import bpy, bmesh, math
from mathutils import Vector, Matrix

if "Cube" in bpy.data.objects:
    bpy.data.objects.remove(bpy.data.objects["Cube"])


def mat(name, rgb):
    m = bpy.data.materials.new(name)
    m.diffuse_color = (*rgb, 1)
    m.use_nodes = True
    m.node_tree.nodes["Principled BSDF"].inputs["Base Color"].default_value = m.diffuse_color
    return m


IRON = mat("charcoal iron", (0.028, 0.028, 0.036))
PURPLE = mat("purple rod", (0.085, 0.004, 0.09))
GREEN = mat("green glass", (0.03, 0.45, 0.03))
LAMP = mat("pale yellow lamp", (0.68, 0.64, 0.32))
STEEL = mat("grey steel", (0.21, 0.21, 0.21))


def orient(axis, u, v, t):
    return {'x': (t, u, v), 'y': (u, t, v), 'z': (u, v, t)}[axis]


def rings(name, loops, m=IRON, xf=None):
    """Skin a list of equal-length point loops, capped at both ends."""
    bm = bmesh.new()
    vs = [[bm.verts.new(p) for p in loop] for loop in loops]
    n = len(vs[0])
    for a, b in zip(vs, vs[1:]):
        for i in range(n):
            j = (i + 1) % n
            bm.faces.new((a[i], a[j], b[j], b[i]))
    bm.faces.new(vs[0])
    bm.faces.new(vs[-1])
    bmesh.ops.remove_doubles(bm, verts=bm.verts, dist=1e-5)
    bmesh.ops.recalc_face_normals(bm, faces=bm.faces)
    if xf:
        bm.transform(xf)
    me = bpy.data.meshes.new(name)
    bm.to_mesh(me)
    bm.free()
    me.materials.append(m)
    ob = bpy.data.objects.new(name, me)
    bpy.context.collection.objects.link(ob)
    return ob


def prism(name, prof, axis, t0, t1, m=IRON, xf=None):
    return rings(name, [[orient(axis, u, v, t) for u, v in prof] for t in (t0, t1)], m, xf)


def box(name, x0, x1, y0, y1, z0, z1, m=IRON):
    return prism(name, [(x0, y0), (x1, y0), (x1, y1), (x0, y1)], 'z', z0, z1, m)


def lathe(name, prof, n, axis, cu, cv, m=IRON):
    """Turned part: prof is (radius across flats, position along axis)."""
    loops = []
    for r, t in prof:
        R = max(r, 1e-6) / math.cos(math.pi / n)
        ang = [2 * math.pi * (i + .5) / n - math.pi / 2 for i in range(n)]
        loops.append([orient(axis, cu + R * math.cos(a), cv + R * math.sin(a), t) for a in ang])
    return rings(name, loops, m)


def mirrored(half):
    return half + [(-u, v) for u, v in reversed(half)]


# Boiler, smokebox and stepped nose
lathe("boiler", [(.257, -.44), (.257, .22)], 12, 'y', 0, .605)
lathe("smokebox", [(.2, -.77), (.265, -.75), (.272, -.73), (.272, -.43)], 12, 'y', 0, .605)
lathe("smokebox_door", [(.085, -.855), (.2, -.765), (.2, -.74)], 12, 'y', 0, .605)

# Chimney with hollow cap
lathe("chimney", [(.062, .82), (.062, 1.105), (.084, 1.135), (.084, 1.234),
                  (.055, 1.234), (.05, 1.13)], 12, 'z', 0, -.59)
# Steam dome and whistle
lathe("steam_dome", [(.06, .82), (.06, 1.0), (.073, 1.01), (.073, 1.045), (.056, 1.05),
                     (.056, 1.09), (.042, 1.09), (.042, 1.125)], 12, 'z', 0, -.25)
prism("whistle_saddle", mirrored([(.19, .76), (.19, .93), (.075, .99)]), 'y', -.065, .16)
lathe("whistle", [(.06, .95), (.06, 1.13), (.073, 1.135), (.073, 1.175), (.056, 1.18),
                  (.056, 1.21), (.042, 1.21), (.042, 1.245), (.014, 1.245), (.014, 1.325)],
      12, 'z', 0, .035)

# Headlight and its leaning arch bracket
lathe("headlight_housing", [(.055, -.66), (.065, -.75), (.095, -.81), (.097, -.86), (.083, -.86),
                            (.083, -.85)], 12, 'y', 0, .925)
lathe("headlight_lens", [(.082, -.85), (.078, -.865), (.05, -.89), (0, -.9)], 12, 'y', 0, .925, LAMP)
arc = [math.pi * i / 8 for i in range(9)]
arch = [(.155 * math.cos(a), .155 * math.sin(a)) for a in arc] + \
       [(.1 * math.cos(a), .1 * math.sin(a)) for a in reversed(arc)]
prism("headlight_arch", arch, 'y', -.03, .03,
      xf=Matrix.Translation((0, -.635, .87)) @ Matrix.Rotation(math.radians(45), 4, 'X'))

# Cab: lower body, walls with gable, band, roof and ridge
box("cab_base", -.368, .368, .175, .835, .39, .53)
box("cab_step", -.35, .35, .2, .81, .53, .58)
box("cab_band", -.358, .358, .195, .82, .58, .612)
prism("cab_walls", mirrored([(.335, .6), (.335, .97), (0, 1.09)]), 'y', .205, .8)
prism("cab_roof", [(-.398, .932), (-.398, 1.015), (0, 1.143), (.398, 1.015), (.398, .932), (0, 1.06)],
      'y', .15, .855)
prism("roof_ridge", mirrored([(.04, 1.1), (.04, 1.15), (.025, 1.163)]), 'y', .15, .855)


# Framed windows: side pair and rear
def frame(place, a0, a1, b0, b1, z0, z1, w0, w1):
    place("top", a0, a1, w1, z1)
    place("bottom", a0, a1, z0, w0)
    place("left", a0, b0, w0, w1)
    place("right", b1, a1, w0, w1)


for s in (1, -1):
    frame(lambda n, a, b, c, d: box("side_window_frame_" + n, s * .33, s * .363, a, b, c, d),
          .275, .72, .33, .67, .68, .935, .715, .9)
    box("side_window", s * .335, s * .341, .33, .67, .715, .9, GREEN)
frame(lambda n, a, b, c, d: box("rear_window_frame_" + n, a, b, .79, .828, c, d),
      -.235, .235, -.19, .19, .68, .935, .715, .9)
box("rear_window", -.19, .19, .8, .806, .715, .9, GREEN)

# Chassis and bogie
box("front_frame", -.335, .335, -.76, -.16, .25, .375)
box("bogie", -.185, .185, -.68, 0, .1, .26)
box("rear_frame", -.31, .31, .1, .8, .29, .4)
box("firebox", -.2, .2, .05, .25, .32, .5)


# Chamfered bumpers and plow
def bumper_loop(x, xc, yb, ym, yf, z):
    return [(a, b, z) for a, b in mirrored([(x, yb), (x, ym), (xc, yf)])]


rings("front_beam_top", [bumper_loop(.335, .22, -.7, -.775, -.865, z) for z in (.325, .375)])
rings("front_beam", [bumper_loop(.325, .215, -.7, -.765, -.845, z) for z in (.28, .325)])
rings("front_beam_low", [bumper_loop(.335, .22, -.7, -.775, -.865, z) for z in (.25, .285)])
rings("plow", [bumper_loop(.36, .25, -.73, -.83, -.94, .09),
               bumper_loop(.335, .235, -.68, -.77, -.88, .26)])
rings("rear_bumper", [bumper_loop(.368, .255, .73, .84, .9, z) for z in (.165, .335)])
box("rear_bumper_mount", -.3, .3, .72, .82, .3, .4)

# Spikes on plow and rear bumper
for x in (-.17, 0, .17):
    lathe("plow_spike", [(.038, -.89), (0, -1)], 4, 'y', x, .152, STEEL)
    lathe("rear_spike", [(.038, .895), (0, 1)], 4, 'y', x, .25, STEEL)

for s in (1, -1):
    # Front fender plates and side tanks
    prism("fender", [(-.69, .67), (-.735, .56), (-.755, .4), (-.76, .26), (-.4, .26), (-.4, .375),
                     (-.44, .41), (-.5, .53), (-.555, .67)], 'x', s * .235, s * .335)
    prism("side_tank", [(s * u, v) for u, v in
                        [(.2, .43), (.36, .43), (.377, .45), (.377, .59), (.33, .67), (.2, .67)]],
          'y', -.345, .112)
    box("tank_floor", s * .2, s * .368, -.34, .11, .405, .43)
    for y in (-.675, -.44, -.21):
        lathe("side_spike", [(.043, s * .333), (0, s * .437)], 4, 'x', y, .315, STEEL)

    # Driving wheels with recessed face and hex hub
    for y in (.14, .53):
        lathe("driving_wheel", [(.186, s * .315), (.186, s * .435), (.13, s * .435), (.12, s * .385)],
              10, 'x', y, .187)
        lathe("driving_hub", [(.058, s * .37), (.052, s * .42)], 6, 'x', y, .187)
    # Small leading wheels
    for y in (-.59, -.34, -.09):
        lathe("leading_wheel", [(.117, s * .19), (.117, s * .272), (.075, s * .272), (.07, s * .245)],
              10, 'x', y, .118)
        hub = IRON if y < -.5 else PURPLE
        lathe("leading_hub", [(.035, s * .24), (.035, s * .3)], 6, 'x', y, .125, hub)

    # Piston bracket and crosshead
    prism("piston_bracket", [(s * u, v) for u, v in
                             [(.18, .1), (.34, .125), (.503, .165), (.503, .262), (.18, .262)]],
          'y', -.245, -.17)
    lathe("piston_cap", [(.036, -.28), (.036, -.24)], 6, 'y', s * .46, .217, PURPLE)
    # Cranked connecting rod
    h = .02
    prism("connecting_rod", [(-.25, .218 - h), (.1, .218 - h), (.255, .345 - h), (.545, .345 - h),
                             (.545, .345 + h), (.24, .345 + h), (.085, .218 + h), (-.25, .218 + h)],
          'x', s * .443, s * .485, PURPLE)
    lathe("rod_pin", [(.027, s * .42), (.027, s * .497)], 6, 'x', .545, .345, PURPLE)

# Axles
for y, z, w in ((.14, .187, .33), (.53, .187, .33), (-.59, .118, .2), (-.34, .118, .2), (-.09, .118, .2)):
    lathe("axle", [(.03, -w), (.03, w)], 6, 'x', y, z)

═══

» **Your goal**: Please copy each line of the entries in which the word "bmesh" shows up.

» **Answer to this task**:
import bpy, bmesh, math
    bm = bmesh.new()
    bmesh.ops.remove_doubles(bm, verts=bm.verts, dist=1e-5)
    bmesh.ops.recalc_face_normals(bm, faces=bm.faces)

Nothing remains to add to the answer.